“An orange yolk is indicative of the chicken’s diet,” says Steele who lives outside Bangor, Maine with her husband, chickens, ducks, and farm. “So if the chicken is eating a lot of things that have xanthophylls in them, which is beta-carotene, it makes egg yolks orange.”

This pigment is in foods like marigold, alfalfa, pumpkin, and a lot of leafy greens, Steel says. “Chickens that are out in grass or a pasture are naturally getting it from the things they're eating,” she adds.

However, chickens can also get these foods without ever stepping a tiny chicken foot in a big open pasture. Feed manufacturers can add these ingredients—marigolds and alfalfa are most common—to their product, and the chickens will in turn produce eggs with sunset orange yolks, a characteristic most commonly associated with high-quality, pastured-raised eggs.

“These foods are nutritious.

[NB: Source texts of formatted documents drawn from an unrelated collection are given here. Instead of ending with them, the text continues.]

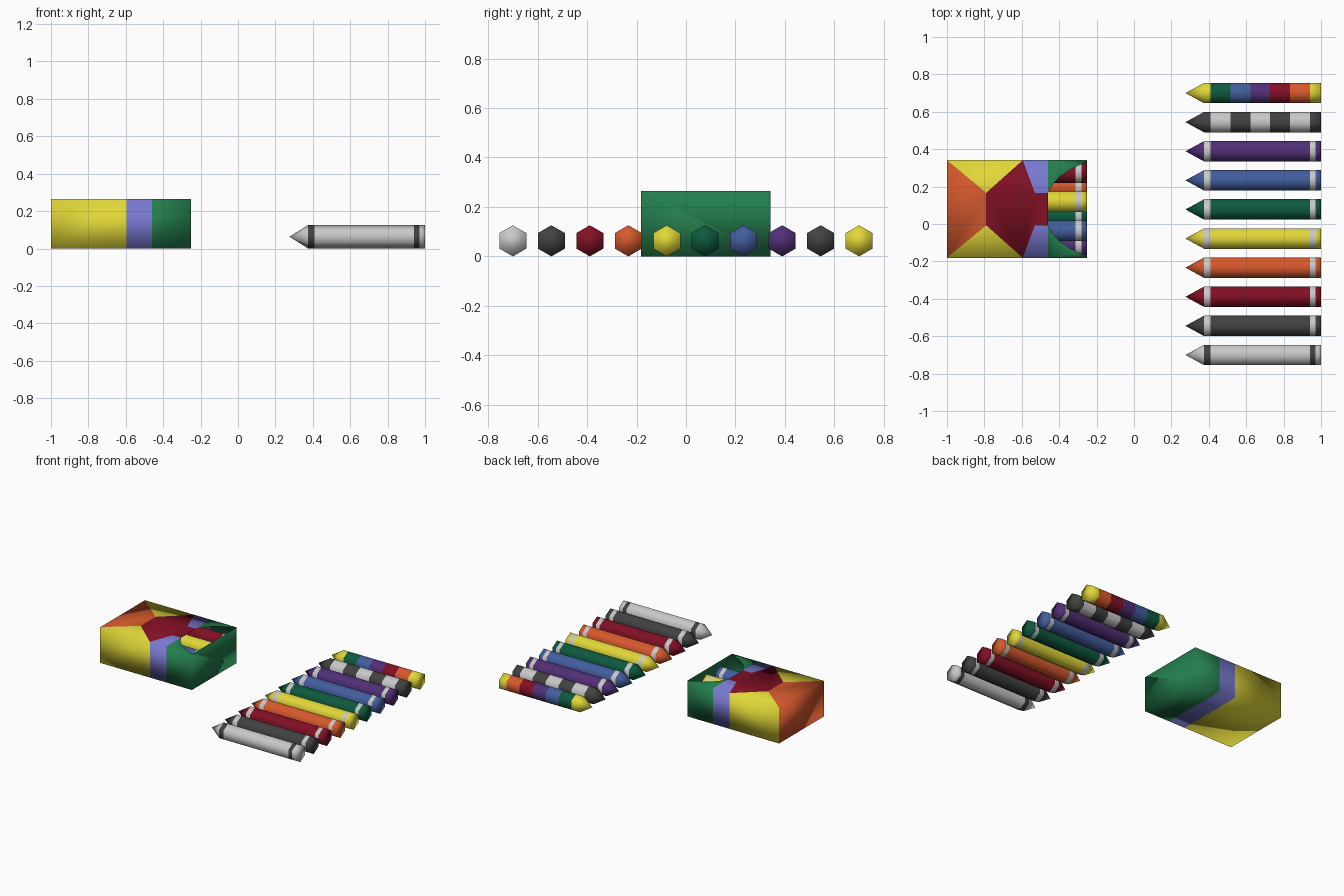
import bpy, bmesh, math

if "Cube" in bpy.data.objects:
    bpy.data.objects.remove(bpy.data.objects["Cube"])

# ---- colours (linear) ----
COLOURS = {
    "yellow": (0.75, 0.68, 0.04), "orange": (0.67, 0.10, 0.026),
    "dark_red": (0.22, 0.005, 0.018), "box_green": (0.017, 0.21, 0.075),
    "deep_green": (0.004, 0.10, 0.047), "blue": (0.055, 0.11, 0.34),
    "purple": (0.08, 0.028, 0.18), "violet": (0.19, 0.19, 0.64),
    "charcoal": (0.053, 0.053, 0.053), "light_grey": (0.58, 0.58, 0.58),
}
NAMES = list(COLOURS)
MATS = []
for n, c in COLOURS.items():
    m = bpy.data.materials.new(n)
    m.diffuse_color = (*c, 1)
    m.use_nodes = True
    m.node_tree.nodes["Principled BSDF"].inputs["Base Color"].default_value = m.diffuse_color
    MATS.append(m)


def finish(bm, name):
    """Turn a bmesh into a smooth-shaded object with the shared palette."""
    bmesh.ops.remove_doubles(bm, verts=bm.verts, dist=1e-5)
    bmesh.ops.recalc_face_normals(bm, faces=bm.faces)
    for f in bm.faces:
        f.smooth = True
    me = bpy.data.meshes.new(name)
    bm.to_mesh(me)
    bm.free()
    for m in MATS:
        me.materials.append(m)
    ob = bpy.data.objects.new(name, me)
    bpy.context.collection.objects.link(ob)
    return ob


# ---- crayons: six-sided stick along x, point towards -x ----
R = 0.063


def crayon(name, bands, loc):
    """bands: (start x, colour) pairs, the first starting at the cone base."""
    bm = bmesh.new()
    xs = [b[0] for b in bands] + [1.0]
    rings = [[bm.verts.new((x, R * math.sin(i * math.pi / 3), R * math.cos(i * math.pi / 3)))
              for i in range(6)] for x in xs]
    tip = bm.verts.new((0.275, 0, 0))
    tip_colour = NAMES.index(bands[-1][1])
    for i in range(6):
        j = (i + 1) % 6
        bm.faces.new((tip, rings[0][i], rings[0][j])).material_index = tip_colour
        for a, b, (_, col) in zip(rings, rings[1:], bands):
            bm.faces.new((a[i], b[i], b[j], a[j])).material_index = NAMES.index(col)
    bm.faces.new(rings[-1]).material_index = tip_colour
    ob = finish(bm, name)
    ob.location = loc


def plain(body, ring="light_grey"):
    return [(0.375, ring), (0.41, body), (0.94, ring), (0.97, body)]


def striped(end, stripes):
    return ([(0.375, end)] + [(0.41 + 0.106 * i, c) for i, c in enumerate(stripes)]
            + [(0.94, end)])


RAINBOW = ["dark_red", "orange", "yellow", "deep_green", "blue", "purple"]
row = [("grey_crayon", plain("light_grey", "charcoal")), ("charcoal_crayon", plain("charcoal"))]
row += [(c + "_crayon", plain(c)) for c in RAINBOW]
row += [("banded_crayon", striped("charcoal", ["light_grey", "charcoal"] * 2 + ["light_grey"])),
        ("rainbow_crayon", striped("yellow", ["deep_green", "blue", "purple", "dark_red", "orange"]))]
STEP = 0.1556
for i, (name, bands) in enumerate(row):
    crayon(name, bands, (0, (i - 4.5) * STEP, R))

# crayons packed in the box, alternating between two layers
CY = 0.08
for i, c in enumerate(RAINBOW):
    crayon("boxed_" + c + "_crayon", plain(c),
           (-1.252, CY + (2.5 - i) * STEP / 2, 0.165 if i % 2 == 0 else 0.068))

# ---- box: thin shell with a curved window in the lid ----
W, H, h = 0.261, 0.264, 0.087      # half width, height, inner half width
X0, X1, X2, X3 = -1.0, -0.595, -0.46, -0.25
bm = bmesh.new()


def face(pts, col):
    bm.faces.new([bm.verts.new((x, y + CY, z)) for x, y, z in pts]).material_index = NAMES.index(col)


def lid(pts, col):
    face([(x, y, H) for x, y in pts], col)


# walls and base in bands along x
for a, b, col in ((X0, X1, "yellow"), (X1, X2, "violet"), (X2, X3, "box_green")):
    for y in (-W, W):
        face([(a, y, 0), (b, y, 0), (b, y, H), (a, y, H)], col)
    face([(a, -W, 0), (b, -W, 0), (b, W, 0), (a, W, 0)], col)

# end walls; the right one shares the window corners
E = 0.252
face([(X0, -W, 0), (X0, W, 0), (X0, W, H), (X0, -W, H)], "orange")
face([(X3, -W, 0), (X3, W, 0), (X3, W, H), (X3, E, H), (X3, -E, H), (X3, -W, H)], "box_green")

# lid pattern
lid([(X0, -W), (X0, W), (-0.79, h), (-0.79, -h)], "orange")
lid([(-0.79, -h), (X1, -W), (-0.53, -h), (-0.53, h), (X1, W), (-0.79, h)], "dark_red")
lid([(-0.53, -h), (X2, -h), (X2, h), (-0.53, h)], "dark_red")
window = [(X2, h), (-0.435, 0.13), (-0.40, 0.17), (-0.35, 0.205), (-0.30, 0.232), (X3, E)]
for s in (-1, 1):
    lid([(X0, s * W), (X1, s * W), (-0.79, s * h)], "yellow")
    lid([(X1, s * W), (X2, s * W), (X2, s * h), (-0.53, s * h)], "violet")
    lid([(x, s * y) for x, y in window] + [(X3, s * W), (X2, s * W)], "box_green")
finish(bm, "crayon_box")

It’s not orange food coloring,” Steele says. “Feed companies do it because they know people want to see nice orange yolks. It’s sort of artificial, but none of this is bad for them.”

Of course, that also means you can’t tell if an egg is telling the full story based solely on appearance. The color isn’t an indication, which means the only way to truly know if the egg you’re eating came from a happy chicken that roams a pasture or a sad chicken packed in a cage is to see the chickens in their habitat.

“You can fake a pasture-raised egg or an egg from a happy chicken. They can put a chicken in a 12-inch cage and feed it marigold and alfalfa, and you’ll think it was a happy chicken,” Steele says. “The only real way to know is to see that chicken and see that they have a big place to roam and they look healthy and their feathers are glossy.”

Your local farmer’s market is an excellent place for finding an egg source you trust. However, when shopping the supermarket, your best bet is to understand what the labels on egg cartons actually mean—it’s not always the same as what they imply. This handy guide to egg carton terminology from Cooking Light is an excellent resource.

One Thing Your Egg Can Tell You Just by Looking at It

If it’s fresh: Steele says the yolks from fresh eggs stand tall and mighty, and the whites are thick and gelatinous. As eggs age, however, the yolks stretch out, and it more closely resembles a flat pancake when cracked into the pan. That doesn’t mean your egg is bad, of course. It just means it’s been sitting around for a while.